In Amelia Hill’s article (UK state pension age will soon need to rise to 71, say experts, 5 February), Les Mayhew of the International Longevity Centre is quoted as saying: “In the UK, state pension age would need to be 70 or 71 compared with 66 now … But if you bring preventable ill health into the equation, that would have to increase even more.” The significant word there is “preventable” – except no one is taking any notice of it. The article goes on: “By age 70, only 50% of adults in England and Wales are now disability-free and able to work.” Those who cannot are overwhelmingly poor.
The 2020 Marmot report on health inequity tells us that, on average, healthy life expectancy at birth is 12 years longer for those from the least deprived local authorities. I heard Michael Marmot present his first review, in 2010; even then he warned that increasing the pension age would not address the pension problem because of the high rates of disability in older people who had spent their lives in poverty.
We should end low pay and poor working conditions; reduce child poverty; introduce progressive taxation; set limits on the ratio between the highest and lowest paid; and provide adequate welfare safety nets. But these solutions are at complete odds with the hegemony of free-market, neoliberal economic policies. Just as most Americans cannot imagine a world without guns, it seems we cannot imagine one without unregulated capitalism. Both are eminently possible.
Prof Elspeth Webb (retired)
Penarth, South Wales
I work in the construction industry and cannot effectively retire until I am 67. I will be 64 in May and I could really do with retiring right now. Although my trade, electrician/electrical engineer, is less onerous than, say, being a brickie or plumber, it’s still pretty physical. At the end of an average day, my joints hurt and I feel the fatigue. It punishes the mind as well – mental health issues are high in my trade.
A staged set of ages for retirement would be beneficial. Folk who work in nice offices could quite easily carry on until 70-plus, while those of us who spend most winter months in part-built, unheated shells of buildings, or outdoors, would be much less of a drain on the NHS.
Sale, Greater Manchester

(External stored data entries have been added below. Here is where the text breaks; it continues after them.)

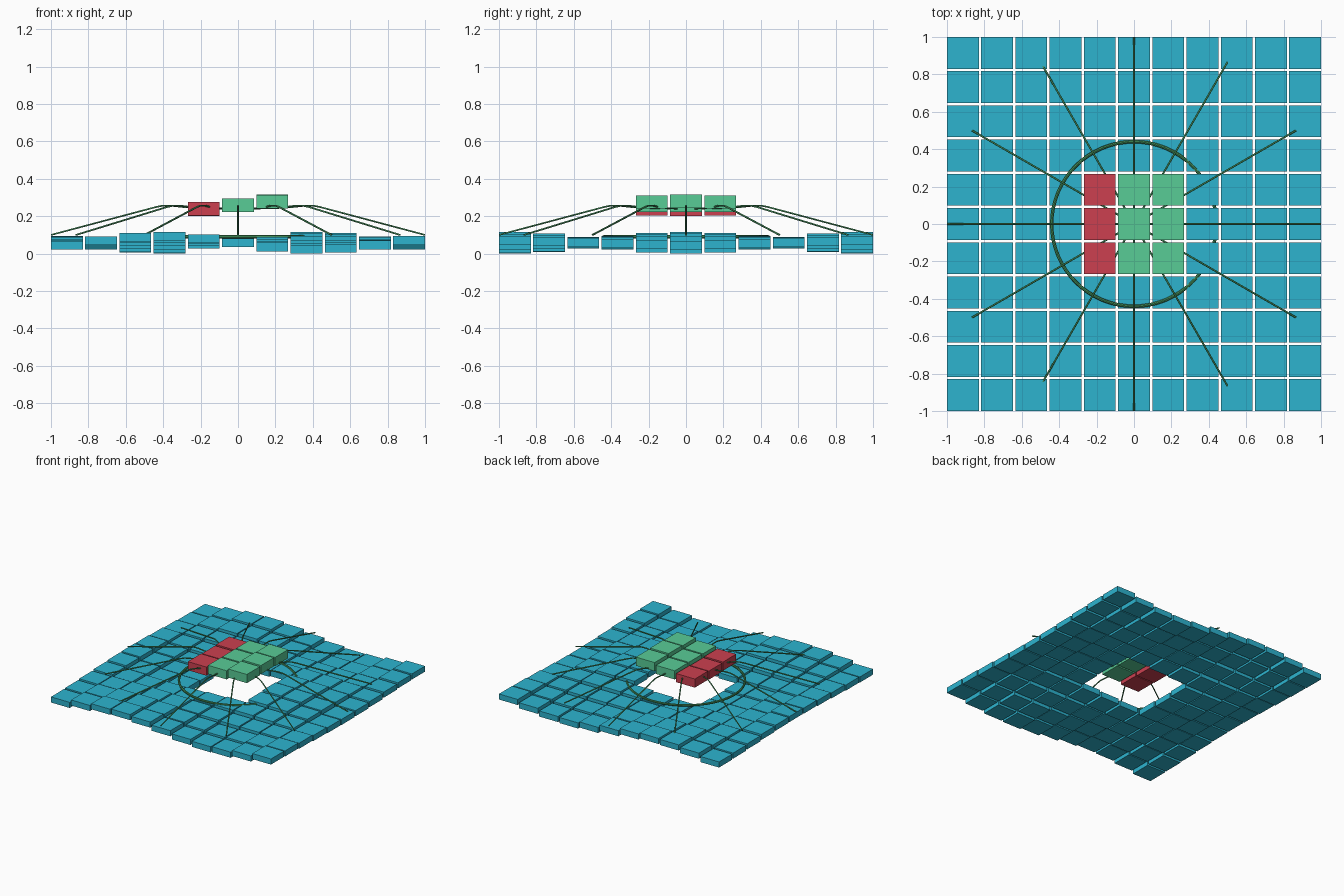
import bpy, math

if "Cube" in bpy.data.objects:
    bpy.data.objects.remove(bpy.data.objects["Cube"], do_unlink=True)


def material(name, rgb):
    lin = [((c / 255 + 0.055) / 1.055) ** 2.4 for c in rgb] + [1]
    m = bpy.data.materials.new(name)
    m.use_nodes = True
    m.diffuse_color = lin
    m.node_tree.nodes["Principled BSDF"].inputs["Base Color"].default_value = lin
    return m


BLUE = material("water blue", (45, 180, 207))
GREEN = material("mint green", (88, 204, 150))
RED = material("warm red", (204, 64, 80))
ROD = material("rod green", (70, 150, 95))

PITCH, SIZE = 0.183, 0.17
FLOOR_Z, FLOOR_T = 0.058, 0.046
RAISED_Z, RAISED_T = 0.258, 0.071


def wave(i, j):
    return 0.035 * math.sin(0.7 * i) * math.cos(0.6 * j)


def tile(name, i, j, z, thick, mat):
    bpy.ops.mesh.primitive_cube_add(size=1, location=(i * PITCH, j * PITCH, z + wave(i, j)))
    ob = bpy.context.object
    ob.name = name
    ob.scale = (SIZE, SIZE, thick)
    ob.data.materials.append(mat)


# Wavy floor of tiles with a raised block of nine over the central hole
for i in range(-5, 6):
    for j in range(-5, 6):
        if max(abs(i), abs(j)) > 1:
            tile("floor_tile", i, j, FLOOR_Z, FLOOR_T, BLUE)
        else:
            tile("raised_tile", i, j, RAISED_Z, RAISED_T, RED if i < 0 else GREEN)

# Ring lying on the floor around the hole
bpy.ops.mesh.primitive_torus_add(major_radius=0.44, minor_radius=0.009, major_segments=64,
                                 minor_segments=8, location=(0, 0, 0.09))
ring = bpy.context.object
ring.name = "floor_ring"
ring.data.materials.append(ROD)
bpy.ops.object.shade_smooth_by_angle()

# Twelve bent legs from the raised block out to the floor
profile = [(0.02, 0.24), (0.2, 0.243), (0.3, 0.25), (0.36, 0.257), (0.4, 0.257), (0.44, 0.249), (1, 0.1)]
for k in range(12):
    a = k * math.tau / 12
    cu = bpy.data.curves.new("leg", "CURVE")
    cu.dimensions = "3D"
    cu.bevel_depth = 0.005
    cu.bevel_resolution = 1
    cu.use_fill_caps = True
    sp = cu.splines.new("POLY")
    sp.points.add(len(profile) - 1)
    for p, (r, z) in zip(sp.points, profile):
        p.co = (r * math.cos(a), r * math.sin(a), z, 1)
    cu.materials.append(ROD)
    leg = bpy.data.objects.new("leg", cu)
    bpy.context.collection.objects.link(leg)
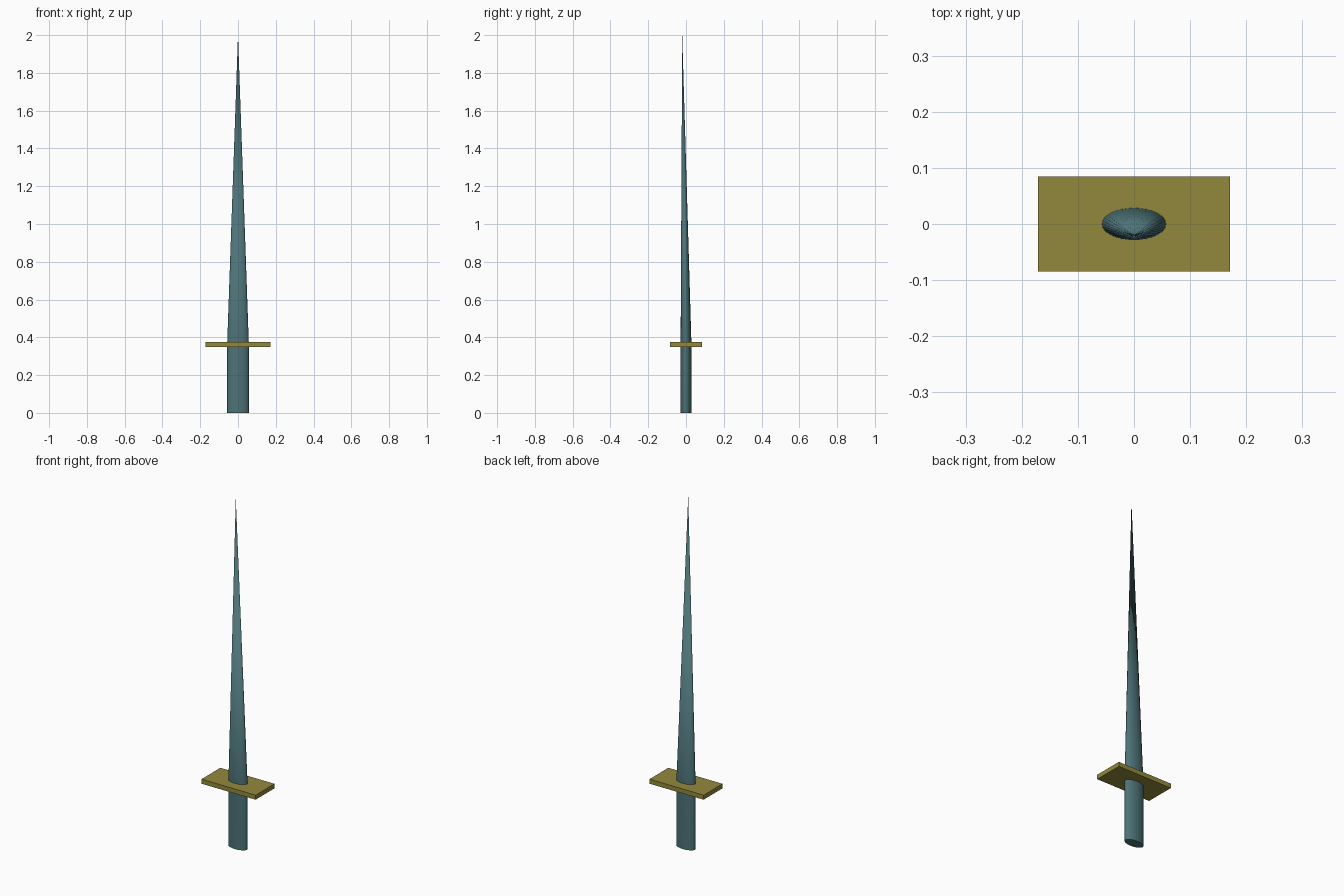
import bpy, bmesh, math

if "Cube" in bpy.data.objects:
    bpy.data.objects.remove(bpy.data.objects["Cube"])

SIDES = 32
RX, RY = 0.057, 0.0285
GUARD_LOW, GUARD_TOP, TIP = 0.349, 0.375, 2.0


def colour(name, rgb):
    mat = bpy.data.materials.new(name)
    mat.diffuse_color = (*rgb, 1)
    mat.use_nodes = True
    mat.node_tree.nodes["Principled BSDF"].inputs["Base Color"].default_value = mat.diffuse_color
    return mat


def add_object(name, bm, mat):
    bmesh.ops.recalc_face_normals(bm, faces=bm.faces)
    mesh = bpy.data.meshes.new(name)
    bm.to_mesh(mesh)
    bm.free()
    ob = bpy.data.objects.new(name, mesh)
    bpy.context.collection.objects.link(ob)
    mesh.materials.append(mat)
    return ob


def ring(bm, z):
    angles = [2 * math.pi * i / SIDES for i in range(SIDES)]
    return [bm.verts.new((RX * math.cos(a), RY * math.sin(a), z)) for a in angles]


steel = colour("steel", (0.075, 0.17, 0.185))
brass = colour("brass", (0.29, 0.25, 0.045))

# Oval grip running straight into a blade whose point leans to the front
bm = bmesh.new()
bottom, top = ring(bm, 0), ring(bm, GUARD_TOP)
point = bm.verts.new((0, -0.02, TIP))
bm.faces.new(bottom)
for i in range(SIDES):
    j = (i + 1) % SIDES
    bm.faces.new((bottom[i], bottom[j], top[j], top[i]))
    bm.faces.new((top[i], top[j], point))
blade = add_object("grip_and_blade", bm, steel)
bpy.context.view_layer.objects.active = blade
blade.select_set(True)
bpy.ops.object.shade_smooth_by_angle(angle=math.radians(30))

# Flat rectangular cross guard
bm = bmesh.new()
bmesh.ops.create_cube(bm, size=1)
bmesh.ops.scale(bm, vec=(0.342, 0.17, GUARD_TOP - GUARD_LOW), verts=bm.verts)
bmesh.ops.translate(bm, vec=(0, 0, (GUARD_LOW + GUARD_TOP) / 2), verts=bm.verts)
add_object("cross_guard", bm, brass)
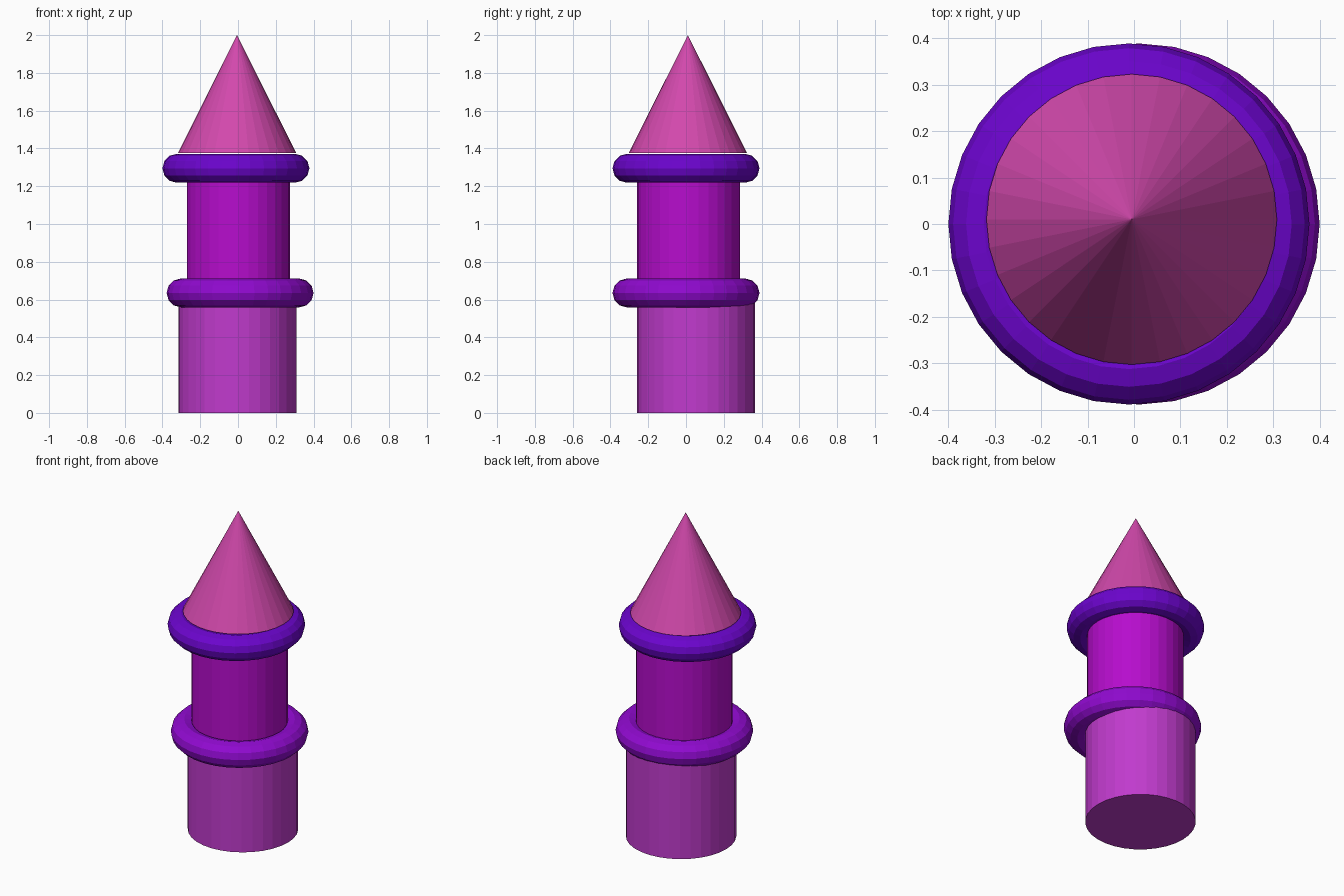
import bpy
from math import pi

if "Cube" in bpy.data.objects:
    bpy.data.objects.remove(bpy.data.objects["Cube"])


def paint(name, rgb):
    # Name the active object and give it a flat colour (sRGB to linear)
    ob = bpy.context.object
    ob.name = name
    mat = bpy.data.materials.new(name + "_colour")
    mat.diffuse_color = [c ** 2.2 for c in rgb] + [1.0]
    mat.use_nodes = True
    mat.node_tree.nodes["Principled BSDF"].inputs["Base Color"].default_value = mat.diffuse_color
    ob.data.materials.append(mat)


def column(name, x, y, radius, z0, z1, rgb):
    bpy.ops.mesh.primitive_cylinder_add(vertices=32, radius=radius, depth=z1 - z0,
                                        location=(x, y, (z0 + z1) / 2))
    paint(name, rgb)


def ring(name, x, y, z, rgb):
    bpy.ops.mesh.primitive_torus_add(major_radius=0.3125, minor_radius=0.0765,
                                     major_segments=32, minor_segments=12,
                                     location=(x, y, z))
    paint(name, rgb)


# Tower shafts
column("lower_shaft", -0.003, 0.053, 0.312, 0.0, 0.624, (0.75, 0.24, 0.80))
column("upper_shaft", 0.002, 0.014, 0.273, 0.69, 1.31, (0.71, 0.08, 0.80))

# Rounded collars
ring("lower_collar", 0.011, 0.0, 0.635, (0.56, 0.07, 0.81))
ring("upper_collar", -0.011, 0.0, 1.295, (0.42, 0.05, 0.80))

# Pointed roof
bpy.ops.mesh.primitive_cone_add(vertices=32, radius1=0.313, radius2=0, depth=0.624,
                                location=(-0.005, 0.01, 1.688))
paint("roof", (0.82, 0.29, 0.67))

It seems unsustainable to always have this cliff-edge of retirement as the only way to deal with increasing life expectancy. At what point is it no longer reasonable to ask somebody to work full time? What we need is a right to work reduced hours, particularly as you approach retirement age. Why not have a system that allows people to demand the reasonable change to their contracts when they reach, say, 60 or even 55. It could be called the “partial retirement age”, and it means that your employer must accommodate your reasonable request to work reduced hours. It would be much more reasonable to expect people to not receive a pension until 71 or even older if they are entitled to reducing their workload, otherwise the existing model will become about working people until they break, which as well as being unfair and immoral, is also not in the economic interests of the country.
At least you have medical coverage in the UK. This American is still working at 75, as a caregiver for a disabled adult, and doesn’t expect to be able to quit any time soon, primarily for the sake of the excellent union-funded health insurance.
Bremerton, Washington, US